Ron Brownstein’s survey of today’s Bolton drama is very lucid and fair. He outlines the importance of Voinovich’s move, the angst in nearly every other political faction, and the willingness of the White House to do nearly anything to win.
TWN wants the White House to do nearly anything to win. In so doing, the White House loses.
Here is the opening to Brownstein’s insightful piece:
The tumultuous Senate Foreign Relations Committee vote to advance the nomination of John Bolton today distilled the polarizing political dynamics of George W. Bush’s presidency into a single illuminating day.
Like so many of Bush’s initiatives, the nomination of the blustery Bolton as U.S. ambassador to the United Nations energized conservatives, outraged Democrats and squeezed moderates in both parties.

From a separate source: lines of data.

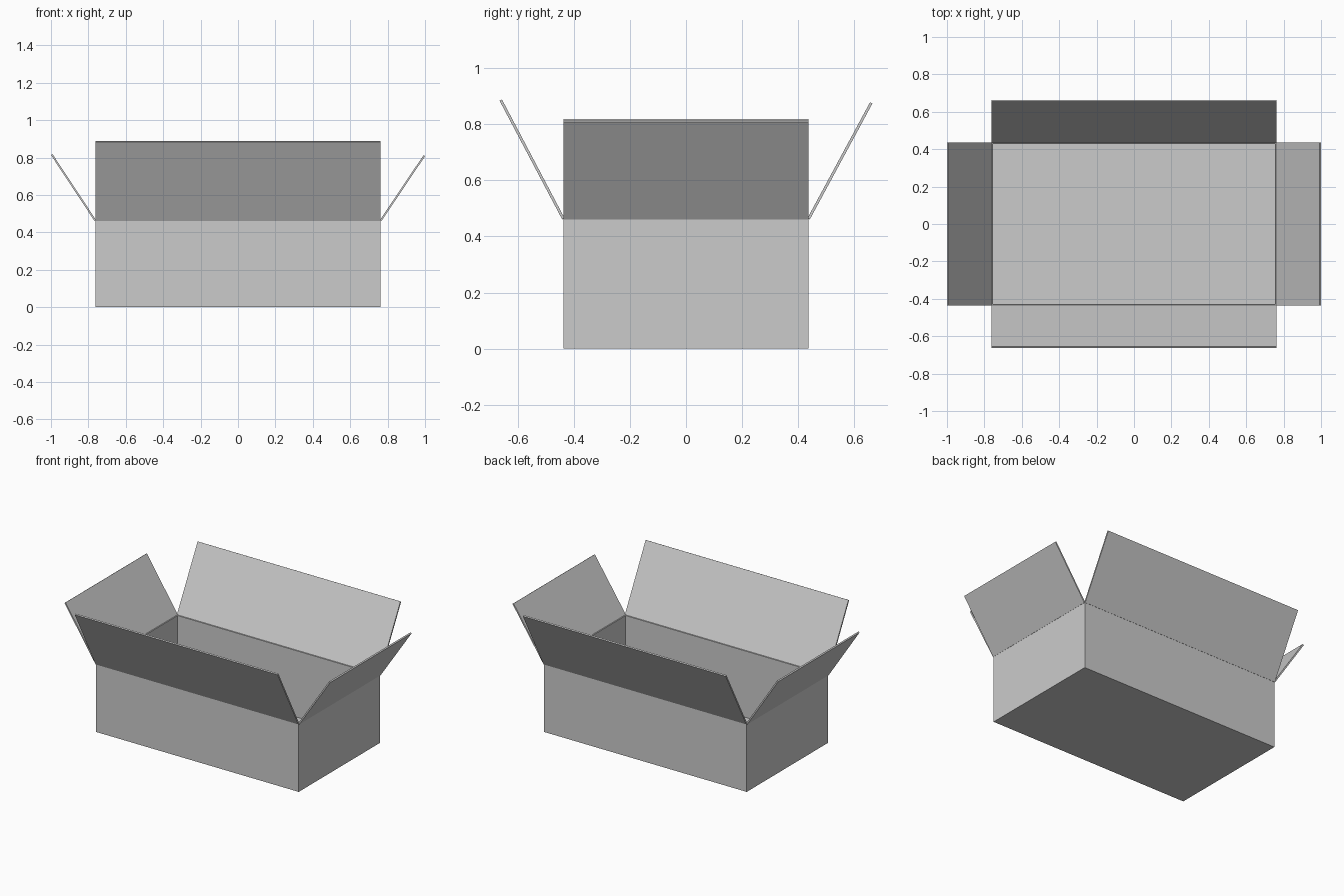
import bpy, bmesh
from mathutils import Vector

if "Cube" in bpy.data.objects:
    bpy.data.objects.remove(bpy.data.objects["Cube"])

HX, HY, H, T = 0.763, 0.437, 0.463, 0.012


def finish(bm, name):
    bmesh.ops.recalc_face_normals(bm, faces=bm.faces)
    mesh = bpy.data.meshes.new(name)
    bm.to_mesh(mesh)
    bm.free()
    ob = bpy.data.objects.new(name, mesh)
    bpy.context.collection.objects.link(ob)
    return ob


# Open carton body: outer block with its top inset and pushed down to the floor
bm = bmesh.new()
bmesh.ops.create_cube(bm, size=1)
for v in bm.verts:
    v.co = Vector((v.co.x * 2 * HX, v.co.y * 2 * HY, (v.co.z + 0.5) * H))
bm.normal_update()
top = max(bm.faces, key=lambda f: f.calc_center_median().z)
bmesh.ops.inset_region(bm, faces=[top], thickness=T)
cavity = bmesh.ops.extrude_discrete_faces(bm, faces=[top])["faces"][0]
for v in cavity.verts:
    v.co.z = T
finish(bm, "carton_body")


def flap(name, out, half_width, hinge, tip_out, tip_z):
    """Thin tilted panel, hinged on a wall's top edge and leaning along 'out'."""
    out = Vector(out)
    side = Vector((0, 0, 1)).cross(out)
    up = Vector((0, 0, 1))
    a = out * hinge + up * H
    b = out * tip_out + up * tip_z
    d = (b - a).normalized()
    n = side.cross(d) * (T * 0.4)      # half thickness across the panel
    bm = bmesh.new()
    verts = [bm.verts.new(p + side * -half_width)
             for p in (a - n, a + n, b + n, b - n)]
    face = bm.faces.new(verts)
    ext = bmesh.ops.extrude_face_region(bm, geom=[face])["geom"]
    bmesh.ops.translate(bm, vec=side * 2 * half_width,
                        verts=[g for g in ext if isinstance(g, bmesh.types.BMVert)])
    finish(bm, name)


# Four open flaps
flap("flap_left", (-1, 0, 0), HY, HX, 0.996, 0.816)
flap("flap_right", (1, 0, 0), HY, HX, 0.996, 0.810)
flap("flap_front", (0, -1, 0), HX, HY, 0.660, 0.886)
flap("flap_back", (0, 1, 0), HX, HY, 0.660, 0.876)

And as he has many times before, Bush won the legislative fight by the narrowest of margins — maintaining just enough support from Sen. George V. Voinovich of Ohio and other conflicted Republicans on the committee to overcome uniform Democratic opposition and move the nomination to the floor on a party-line vote.
In that way, the vote demonstrated again Bush’s willingness to live on the political edge — to accept achingly narrow margins in Congress and at the ballot box to pursue ambitious changes that sharply divide the country.
Bolton survived today in really bad shape.
And what the opponents got to his nomination was the same thing that they got at the last business meeting when the vote got delayed — time.
There will be more time to tell the entire story of John Bolton.
I want to reconnect with Bill Kristol who called on Senator Frist some time ago to allow unlimited debate on the floor of the Senate to debate John Bolton’s qualifications to serve in this role.
Let both sides lay it all out.
TWN embraced Kristol’s proposal then — and is ready to go with it now.
Senator Frist, Senator Reid — what say you?
— Steve Clemons